Government critics and human rights activists are routinely jailed in Syria. There are an estimated 2,500-3,000 political prisoners in Syria’s jails who have never been tried. The country has been under emergency rule since 1963, the better to allow the state to use excessive force and power to oppress its people.
Syria tightly controls internet access and blocks such social networking sites as Facebook and YouTube.
The independent Freedom House, which for 70 years has observed global human rights and democracy issues, in its 2010 annual “Freedom of the World” survey, included Syria near the bottom of the rating scale for both political rights and civil liberties issues.

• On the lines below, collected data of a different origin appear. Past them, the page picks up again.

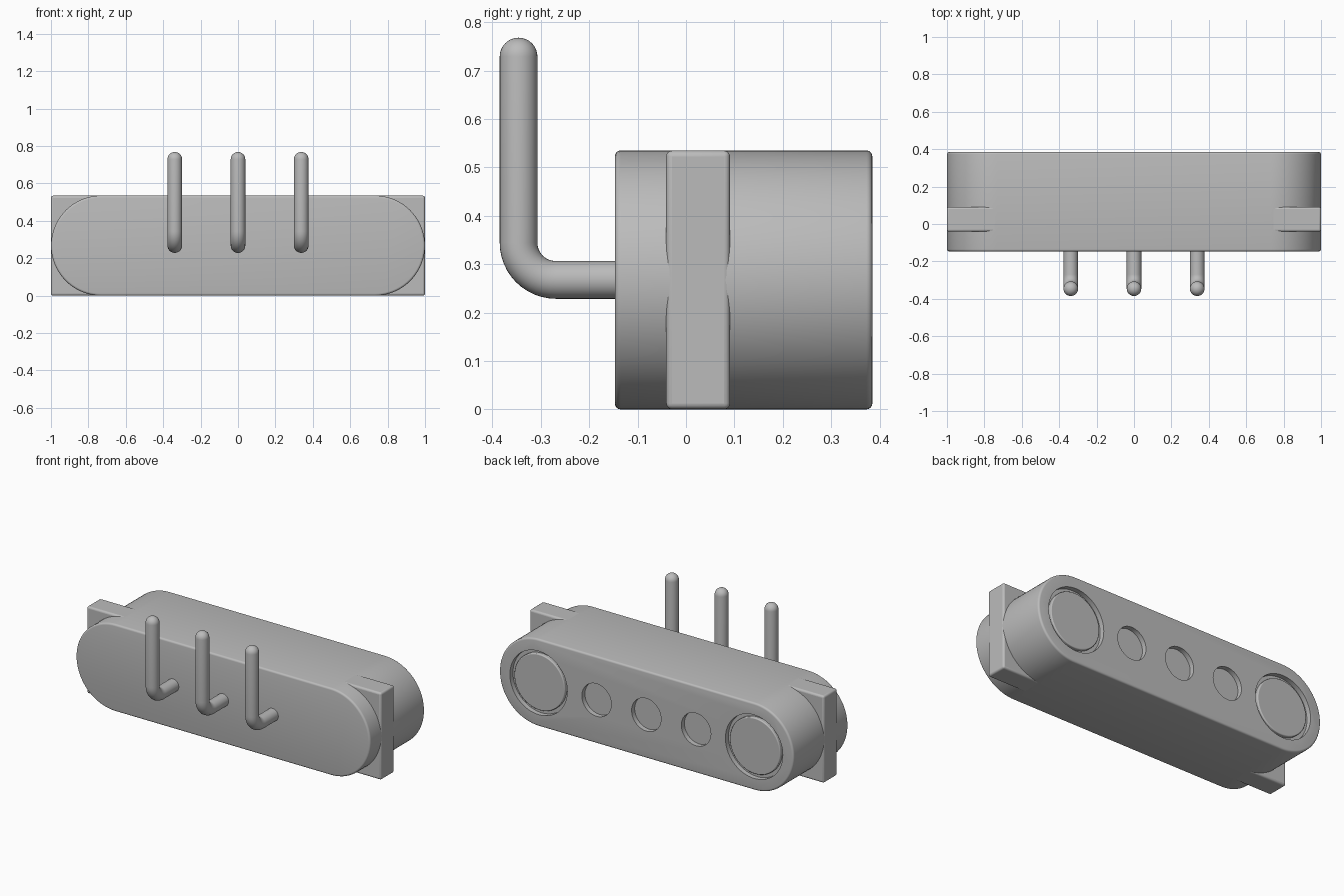
import bpy
import bmesh
from math import pi, sin, cos, radians
from mathutils import Matrix

if "Cube" in bpy.data.objects:
    bpy.data.objects.remove(bpy.data.objects["Cube"])

MID = 0.2675                 # height of the long axis
FRONT, BACK = -0.147, 0.385  # body faces
END = 0.732                  # centres of the rounded ends
PITCH = 0.338                # spacing of pins and contacts

grey = bpy.data.materials.new("plain grey")
grey.use_nodes = True
grey.diffuse_color = (0.5, 0.5, 0.5, 1)
grey.node_tree.nodes["Principled BSDF"].inputs["Base Color"].default_value = (0.5, 0.5, 0.5, 1)


def add_object(name, bm):
    bmesh.ops.recalc_face_normals(bm, faces=bm.faces)
    mesh = bpy.data.meshes.new(name)
    bm.to_mesh(mesh)
    bm.free()
    mesh.materials.append(grey)
    obj = bpy.data.objects.new(name, mesh)
    bpy.context.collection.objects.link(obj)
    return obj


def activate(obj):
    bpy.ops.object.select_all(action='DESELECT')
    obj.select_set(True)
    bpy.context.view_layer.objects.active = obj


def smooth(obj):
    activate(obj)
    bpy.ops.object.shade_smooth_by_angle(angle=radians(35))


def bevel(obj, width):
    mod = obj.modifiers.new("rounded edges", 'BEVEL')
    mod.width = width
    mod.segments = 4
    mod.limit_method = 'ANGLE'
    mod.angle_limit = radians(40)


def disc(name, x, radius, y0, y1):
    bm = bmesh.new()
    place = Matrix.Translation((x, (y0 + y1) / 2, MID)) @ Matrix.Rotation(pi / 2, 4, 'X')
    bmesh.ops.create_cone(bm, cap_ends=True, segments=64, radius1=radius,
                          radius2=radius, depth=y1 - y0, matrix=place)
    return add_object(name, bm)


# Body: a long slot-shaped profile pushed from front to back
bm = bmesh.new()
verts = []
for side in (1, -1):
    for i in range(41):
        a = -pi / 2 + pi * i / 40
        verts.append(bm.verts.new((side * (END + MID * cos(a)), FRONT, MID + side * MID * sin(a))))
face = bm.faces.new(verts)
new = bmesh.ops.extrude_face_region(bm, geom=[face])["geom"]
bmesh.ops.translate(bm, vec=(0, BACK - FRONT, 0),
                    verts=[v for v in new if isinstance(v, bmesh.types.BMVert)])
body = add_object("body", bm)
bevel(body, 0.012)

# Round recesses in the back face
recesses = [(x, 0.195) for x in (-END, END)] + [(x, 0.1) for x in (-PITCH, 0, PITCH)]
for x, radius in recesses:
    cutter = disc("recess_cutter", x, radius, BACK - 0.03, BACK + 0.1)
    cutter.hide_render = True
    activate(body)
    mod = body.modifiers.new("recess", 'BOOLEAN')
    mod.operation = 'DIFFERENCE'
    mod.solver = 'EXACT'
    mod.object = cutter
activate(body)
for mod in list(body.modifiers):
    bpy.ops.object.modifier_apply(modifier=mod.name)
for obj in [o for o in bpy.data.objects if o.name.startswith("recess_cutter")]:
    bpy.data.objects.remove(obj)
smooth(body)

for side, x in (("right", -END), ("left", END)):
    # Magnet sitting inside each end recess
    magnet = disc(side + "_magnet", x, 0.172, BACK - 0.04, BACK - 0.008)
    bevel(magnet, 0.006)
    smooth(magnet)

    # Square-cornered flange block at each end
    bm = bmesh.new()
    bmesh.ops.create_cube(bm, size=1, matrix=Matrix.Translation((x * 0.865 / END, 0.025, MID))
                          @ Matrix.Diagonal((0.27, 0.132, 2 * MID - 0.001, 1)))
    flange = add_object(side + "_flange", bm)
    bevel(flange, 0.012)
    smooth(flange)


def add_pin(name, x):
    # Bent round pin, swept along its path and closed by a dome
    radius, bend, y_up, top = 0.039, 0.077, -0.346, 0.768
    path = [(FRONT + 0.02, MID, 0, radius)]
    for i in range(13):
        a = pi / 2 * i / 12
        path.append((y_up + bend * (1 - sin(a)), MID + bend * (1 - cos(a)), a, radius))
    for i in range(8):
        a = pi / 2 * i / 8
        path.append((y_up, top - radius + radius * sin(a), pi / 2, radius * cos(a)))
    bm = bmesh.new()
    rings = []
    for y, z, turn, r in path:
        ring = []
        for k in range(32):
            t = 2 * pi * k / 32
            ring.append(bm.verts.new((x + r * cos(t), y + r * sin(t) * sin(turn),
                                      z + r * sin(t) * cos(turn))))
        rings.append(ring)
    for a, b in zip(rings, rings[1:]):
        for k in range(32):
            n = (k + 1) % 32
            bm.faces.new((a[k], a[n], b[n], b[k]))
    tip = bm.verts.new((x, y_up, top))
    for k in range(32):
        bm.faces.new((rings[-1][k], rings[-1][(k + 1) % 32], tip))
    bm.faces.new(rings[0])
    smooth(add_object(name, bm))


for label, x in (("right", -PITCH), ("middle", 0), ("left", PITCH)):
    add_pin(label + "_pin", x)
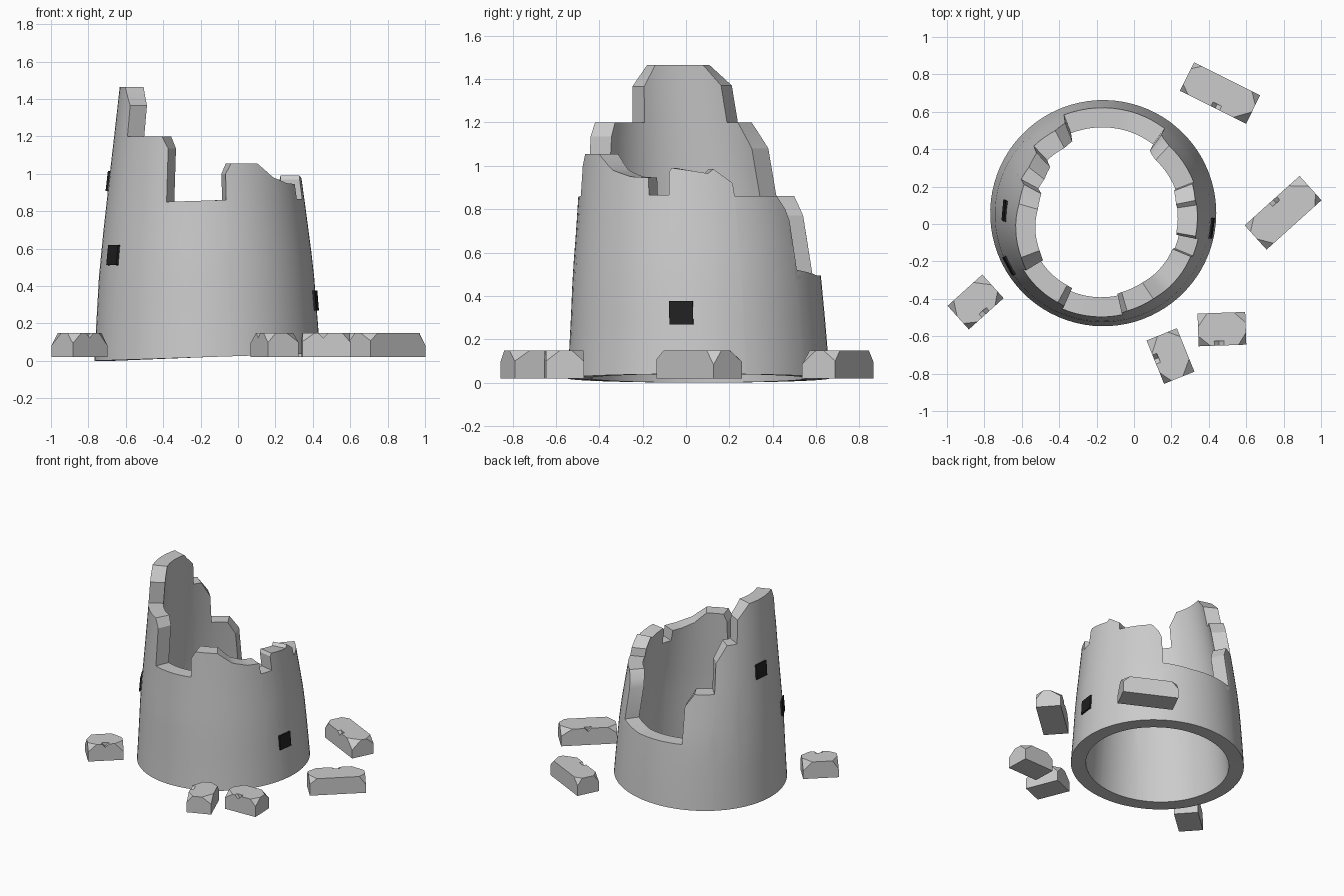
import bpy, bmesh, math, random
from mathutils import Vector, Matrix

if "Cube" in bpy.data.objects:
    bpy.data.objects.remove(bpy.data.objects["Cube"])

random.seed(4)
WALL = 0.105


def lerp_table(table, v):
    for (a, p), (b, q) in zip(table, table[1:]):
        if v <= b:
            return p + (q - p) * (v - a) / (b - a)
    return table[-1][1]


# Tower taper: (height, outer radius), and its slight lean
TAPER = [(0, .606), (.15, .596), (.5, .572), (.85, .53), (1.06, .503), (1.46, .452)]


def wall_point(deg, z, inset=0.0):
    a = math.radians(deg)
    r = lerp_table(TAPER, z) - inset
    return Vector((-.163 - .012 * z + r * math.cos(a), .058 - .035 * z * z + r * math.sin(a), z))


# Broken rim: (angle, height) around the tower
RIM = [(0, .977), (8.5, .965), (11.5, .985), (21, .92), (21.3, .86), (47, .86), (52, .80),
       (54, .745), (54.3, .52), (75, .495), (111, .495), (111.3, .77), (118, .86), (133.3, .86),
       (133.6, 1.08), (142.5, 1.2), (151.5, 1.2), (151.8, 1.37), (164, 1.465), (201, 1.465),
       (211.2, 1.365), (211.5, 1.2), (241.7, 1.2), (246.5, 1.135), (246.8, .85), (282, .86),
       (282.3, 1.0), (286, 1.055), (303.6, 1.055), (315, .98), (327, .95), (337.2, .945),
       (337.5, .866), (348, .866), (348.3, .97), (350, .99), (360, .977)]


def build_tower():
    columns = []
    for (a, p), (b, q) in zip(RIM, RIM[1:]):
        n = max(1, math.ceil((b - a) / 5))
        columns += [(a + (b - a) * i / n, p + (q - p) * i / n) for i in range(n)]
    bm = bmesh.new()
    loops = []
    for deg, top in columns:
        base = .02 + .02 * math.cos(math.radians(deg))
        zs = [base, .15, .3, .45] + [.45 + (top - .45) * k / 4 for k in range(1, 5)]
        outer = [bm.verts.new(wall_point(deg, z)) for z in zs]
        inner = [bm.verts.new(wall_point(deg, z, WALL)) for z in reversed(zs)]
        loops.append(outer + inner)
    for a, b in zip(loops, loops[1:] + loops[:1]):
        m = len(a)
        for k in range(m):
            j = (k + 1) % m
            bm.faces.new((a[k], b[k], b[j], a[j]))
    bmesh.ops.recalc_face_normals(bm, faces=bm.faces)
    return add_object("tower_wall", bm)


def add_object(name, bm):
    mesh = bpy.data.meshes.new(name)
    bm.to_mesh(mesh)
    bm.free()
    ob = bpy.data.objects.new(name, mesh)
    bpy.context.collection.objects.link(ob)
    return ob


def activate(ob):
    bpy.ops.object.select_all(action='DESELECT')
    ob.select_set(True)
    bpy.context.view_layer.objects.active = ob


tower = build_tower()
activate(tower)
bpy.ops.object.shade_smooth_by_angle(angle=math.radians(25))

# Dark window slabs lying on the wall
dark = bpy.data.materials.new("window_dark")
dark.diffuse_color = (.015, .015, .015, 1)
dark.use_nodes = True
dark.node_tree.nodes["Principled BSDF"].inputs["Base Color"].default_value = dark.diffuse_color
for i, (deg, z) in enumerate([(-7.5, .322), (208.5, .565), (175, .96)]):
    up = (wall_point(deg, z + .05) - wall_point(deg, z - .05)).normalized()
    a = math.radians(deg)
    side = Vector((-math.sin(a), math.cos(a), 0))
    out = side.cross(up).normalized()
    bm = bmesh.new()
    bmesh.ops.create_cube(bm, size=1)
    bmesh.ops.scale(bm, vec=(.018, .11, .108), verts=bm.verts)
    rot = Matrix((out, side, up)).transposed().to_4x4()
    bmesh.ops.transform(bm, matrix=Matrix.Translation(wall_point(deg, z)) @ rot, verts=bm.verts)
    window = add_object(f"window_{i + 1}", bm)
    window.data.materials.append(dark)


# Fallen stones: blocks with chipped top corners and a nick in one long edge
def stone(name, x, y, length, width, deg):
    h = .128
    bm = bmesh.new()
    bmesh.ops.create_cube(bm, size=1)
    bmesh.ops.scale(bm, vec=(length, width, h), verts=bm.verts)
    for sx in (-1, 1):
        for sy in (-1, 1):
            corner = Vector((sx * length / 2, sy * width / 2, h / 2))
            cx, cy, cz = (random.uniform(.04, .08), random.uniform(.035, .08),
                          random.uniform(.04, .07))
            no = Vector((sx / cx, sy / cy, 1 / cz)).normalized()
            cut = bmesh.ops.bisect_plane(bm, geom=bm.verts[:] + bm.edges[:] + bm.faces[:],
                                         plane_co=corner - Vector((sx * cx, 0, 0)),
                                         plane_no=no, clear_outer=True)
            edges = [e for e in cut["geom_cut"] if isinstance(e, bmesh.types.BMEdge)]
            bmesh.ops.contextual_create(bm, geom=edges)
    bmesh.ops.recalc_face_normals(bm, faces=bm.faces)
    ob = add_object(name, bm)

    bm = bmesh.new()
    bmesh.ops.create_cone(bm, cap_ends=True, segments=4, radius1=.03, radius2=.03, depth=.05)
    turn = Matrix.Rotation(math.pi / 2, 4, 'X')
    side = random.choice((-1, 1))
    place = Matrix.Translation((random.uniform(-.02, .02), side * width / 2, h / 2 + .004))
    bmesh.ops.transform(bm, matrix=place @ turn, verts=bm.verts)
    nick = add_object("nick_cutter", bm)
    nick.hide_render = True
    mod = ob.modifiers.new("nick", 'BOOLEAN')
    mod.operation = 'DIFFERENCE'
    mod.object = nick
    activate(ob)
    bpy.ops.object.modifier_apply(modifier=mod.name)
    bpy.data.objects.remove(nick)
    ob.location = (x, y, .02 + h / 2)
    ob.rotation_euler.z = math.radians(deg)


stone("stone_back", .46, .70, .395, .17, -26.5)
stone("stone_right", .797, .06, .395, .175, 42)
stone("stone_left", -.847, -.417, .25, .17, 42)
stone("stone_front_right", .47, -.562, .255, .175, 2)
stone("stone_front", .195, -.706, .25, .175, -68)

Does this sound like a government that should be determining which nations are committed to universal human rights?
Every four years, the United Nations’ Universal Periodic Review process reviews the human rights record of each of the 192 member nations. A frightening number of nations use the opportunity to praise their rights-abusing allies. Reviewed in November, Libya was commended for its human rights record by nations including Syria:
“[Libya] has a unique experience in democracy based on the people’s authority…this has allowed for the growth and development, promotion of human rights, which is in full conformity with its commitments under international law and in full conformity with its cultural and religious specificities,” a Syrian representative said.
The report is now stalled due to Libya’s suspension. But Syria’s on-the-record praise is telling of its commitment to human rights.
There are very serious and compelling human rights issues in the world today. By admitting offender after offender, the United Nations is demonstrating that perhaps actually protecting human rights is not as important as talking about protecting rights. In the council’s five years, as a rule, politics trump human rights.
Our delegation just met with senior officials in the Office of the High Commissioner for Human Rights as well as with ambassadors from more than 25 countries. During some of our meetings with council leaders, we addressed key obstacles inhibiting the world body, including ending the anti-Israel permanent agenda item and the special rapporteur on Israel. B’nai B’rith also reiterated that Israel is the only country denied inclusion in Geneva in its natural regional group. Also its membership in New York in the Western European and Others Group, known as WEOG, does not extend to Geneva.
Acting on these issues would demonstrate the HRC’s renewed commitment to living by its stated principles.
It is our hope that in bringing the council face to face with some of its major faults, it will begin to see its inherent hypocrisy. An important step is to not admit Syria to its ranks.
Daniel S. Mariaschin is B’nai B’rith International Executive Vice President.
Daniel S. Mariaschin is Executive Vice President of B’nai B’rith International.